Third, it is important to remember that the transformative use test is one of a series of First Amendment-related tests used by California courts in right of publicity cases, and was developed specifically to deal with visual depictions of celebrities. As such, it does not necessarily provide a good across-the-board test for balancing First Amendment rights against rights of publicity. In particular, the transformative use test makes an awkward fit for other types of expressive works like biographies, docudramas, and reality TV, where interactivity is not an option and where the creator‘s intention may well be to represent a famous person in his or her real-life context. Despite Judge Wolfson‘s helpful determination that courts should look at the creative expression in a work as a whole rather than the celebrity‘s image in isolation, there remains a risk that courts will continue to impose a requirement of physical transformation of the celebrity‘s image or placement of the celebrity in a counter-factual setting, based on a reading of cases like Kirby v. Sega of America, Inc., 144 Cal. App. 4th 47 (Cal. App. 2006), and No Doubt v. Activision, Inc., 192 Cal. App.4th 1018 (2011).

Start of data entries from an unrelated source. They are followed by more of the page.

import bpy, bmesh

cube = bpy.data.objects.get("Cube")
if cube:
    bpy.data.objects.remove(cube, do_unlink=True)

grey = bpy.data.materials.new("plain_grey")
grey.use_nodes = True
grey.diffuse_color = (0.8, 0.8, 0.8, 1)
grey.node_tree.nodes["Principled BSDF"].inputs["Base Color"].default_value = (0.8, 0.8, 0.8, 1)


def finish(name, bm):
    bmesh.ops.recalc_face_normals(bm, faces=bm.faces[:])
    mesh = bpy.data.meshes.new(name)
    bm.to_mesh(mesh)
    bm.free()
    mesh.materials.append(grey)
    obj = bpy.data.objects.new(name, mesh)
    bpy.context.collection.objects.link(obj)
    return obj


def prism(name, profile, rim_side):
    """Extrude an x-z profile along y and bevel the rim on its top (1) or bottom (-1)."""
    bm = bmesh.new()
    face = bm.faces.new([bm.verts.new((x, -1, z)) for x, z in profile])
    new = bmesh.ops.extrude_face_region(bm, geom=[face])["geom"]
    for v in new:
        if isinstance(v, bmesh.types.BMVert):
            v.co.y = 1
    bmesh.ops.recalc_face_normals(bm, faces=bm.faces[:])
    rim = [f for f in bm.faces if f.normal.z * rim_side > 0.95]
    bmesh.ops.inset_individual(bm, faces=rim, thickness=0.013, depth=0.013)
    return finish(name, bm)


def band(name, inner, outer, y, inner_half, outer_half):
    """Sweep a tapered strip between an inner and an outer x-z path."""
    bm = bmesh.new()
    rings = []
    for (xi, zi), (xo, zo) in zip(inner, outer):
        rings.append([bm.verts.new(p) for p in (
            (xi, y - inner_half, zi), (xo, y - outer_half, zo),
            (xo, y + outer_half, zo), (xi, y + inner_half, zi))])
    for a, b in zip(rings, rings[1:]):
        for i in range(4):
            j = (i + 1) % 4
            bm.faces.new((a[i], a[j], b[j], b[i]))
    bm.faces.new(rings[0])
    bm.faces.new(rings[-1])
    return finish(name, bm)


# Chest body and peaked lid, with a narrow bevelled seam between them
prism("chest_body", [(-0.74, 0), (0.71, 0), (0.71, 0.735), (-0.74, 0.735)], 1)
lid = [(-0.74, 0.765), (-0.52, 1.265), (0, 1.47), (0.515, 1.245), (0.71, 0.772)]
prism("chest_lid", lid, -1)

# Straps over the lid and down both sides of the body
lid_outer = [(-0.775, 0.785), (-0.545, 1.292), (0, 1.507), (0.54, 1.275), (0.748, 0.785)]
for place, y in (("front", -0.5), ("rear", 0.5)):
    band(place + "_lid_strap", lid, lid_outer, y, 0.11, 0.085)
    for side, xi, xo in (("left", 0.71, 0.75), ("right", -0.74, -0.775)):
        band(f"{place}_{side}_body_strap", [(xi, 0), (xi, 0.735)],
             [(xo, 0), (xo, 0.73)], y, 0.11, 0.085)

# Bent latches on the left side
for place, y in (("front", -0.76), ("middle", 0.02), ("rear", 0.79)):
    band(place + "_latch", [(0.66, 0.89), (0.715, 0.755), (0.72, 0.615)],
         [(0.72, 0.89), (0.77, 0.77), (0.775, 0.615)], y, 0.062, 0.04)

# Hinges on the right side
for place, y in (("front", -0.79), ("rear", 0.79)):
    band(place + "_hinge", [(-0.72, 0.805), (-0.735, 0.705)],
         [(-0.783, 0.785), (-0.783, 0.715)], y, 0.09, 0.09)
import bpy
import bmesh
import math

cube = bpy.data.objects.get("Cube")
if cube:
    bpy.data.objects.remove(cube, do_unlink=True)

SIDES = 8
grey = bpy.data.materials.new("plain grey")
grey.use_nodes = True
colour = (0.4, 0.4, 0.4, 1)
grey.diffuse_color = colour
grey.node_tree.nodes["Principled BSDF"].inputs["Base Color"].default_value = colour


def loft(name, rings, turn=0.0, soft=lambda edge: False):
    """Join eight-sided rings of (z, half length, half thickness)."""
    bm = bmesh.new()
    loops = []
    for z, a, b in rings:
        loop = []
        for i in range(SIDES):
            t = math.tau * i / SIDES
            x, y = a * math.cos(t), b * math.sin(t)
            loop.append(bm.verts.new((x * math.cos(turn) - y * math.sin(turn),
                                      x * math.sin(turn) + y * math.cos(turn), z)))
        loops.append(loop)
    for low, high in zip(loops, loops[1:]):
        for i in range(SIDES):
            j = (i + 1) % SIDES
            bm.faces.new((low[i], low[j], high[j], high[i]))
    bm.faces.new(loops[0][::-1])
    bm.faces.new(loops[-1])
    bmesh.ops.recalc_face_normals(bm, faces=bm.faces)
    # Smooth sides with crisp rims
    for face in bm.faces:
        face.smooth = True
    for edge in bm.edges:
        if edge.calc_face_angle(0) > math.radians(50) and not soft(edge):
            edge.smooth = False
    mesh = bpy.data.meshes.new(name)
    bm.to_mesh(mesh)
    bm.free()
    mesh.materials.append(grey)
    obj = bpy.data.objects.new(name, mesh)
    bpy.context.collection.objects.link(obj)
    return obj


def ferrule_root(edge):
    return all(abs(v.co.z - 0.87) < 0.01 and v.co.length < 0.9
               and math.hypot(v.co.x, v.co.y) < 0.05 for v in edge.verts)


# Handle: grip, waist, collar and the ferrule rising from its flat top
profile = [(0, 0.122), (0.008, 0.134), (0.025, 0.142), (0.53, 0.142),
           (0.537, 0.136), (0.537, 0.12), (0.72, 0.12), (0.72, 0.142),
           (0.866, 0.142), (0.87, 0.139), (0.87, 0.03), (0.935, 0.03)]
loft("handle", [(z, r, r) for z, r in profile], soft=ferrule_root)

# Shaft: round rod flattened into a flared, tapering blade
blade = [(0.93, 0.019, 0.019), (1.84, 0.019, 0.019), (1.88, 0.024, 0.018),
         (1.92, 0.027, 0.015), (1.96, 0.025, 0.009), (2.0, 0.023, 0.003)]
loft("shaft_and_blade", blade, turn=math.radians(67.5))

Judge Wolfson herself felt obliged to thread a needle between these two cases, stating that this case presented a “closer call” than either of them. Hart, 2011 WL 4005350, at *20. In the same vein, Judge Wolfson expressly warned future game developers in dicta: “a game developer that bases its work on real players in the context of the games that bring them notoriety . . . may walk a fine line between using reality as a building block for the developer‘s own creative work and exploiting the hard-earned reputation of college players for its own profit,” Id. at *20 (emphasis added).
Any across-the-board test for balancing First Amendment and publicity rights has to take into account the strong First Amendment and public interests in creation of expressive works that depict real-life individuals in their real-life contexts, something current readings of the transformative use test – at least in the context of video games – still fail to accomplish. This is one of the strengths of the Rogers test, in that it looks primarily to artistic relevance and does not get caught up in the need to “transform” the celebrity‘s name or likeness, something that may continue to trip up future courts applying the transformative use test.
In the New Jersey action, Electronic Arts is represented by Elizabeth McNamara, Chris Robinson, and Sam Bayard from Davis Wright Tremaine LLP, and Bruce Rosen from McCusker, Anselmi, Rosen & Carvelli, P.C. EA is represented in the 9th Circuit appeal of the Keller decision by Davis Wright Tremaine’s Kelli Sager, Al Wickers, Karen Henry, and Lisa Kohn, and Robert A. Van Nest, Steven A. Hirsch, and R. James Slaughter of Keker & Van Nest, LLP.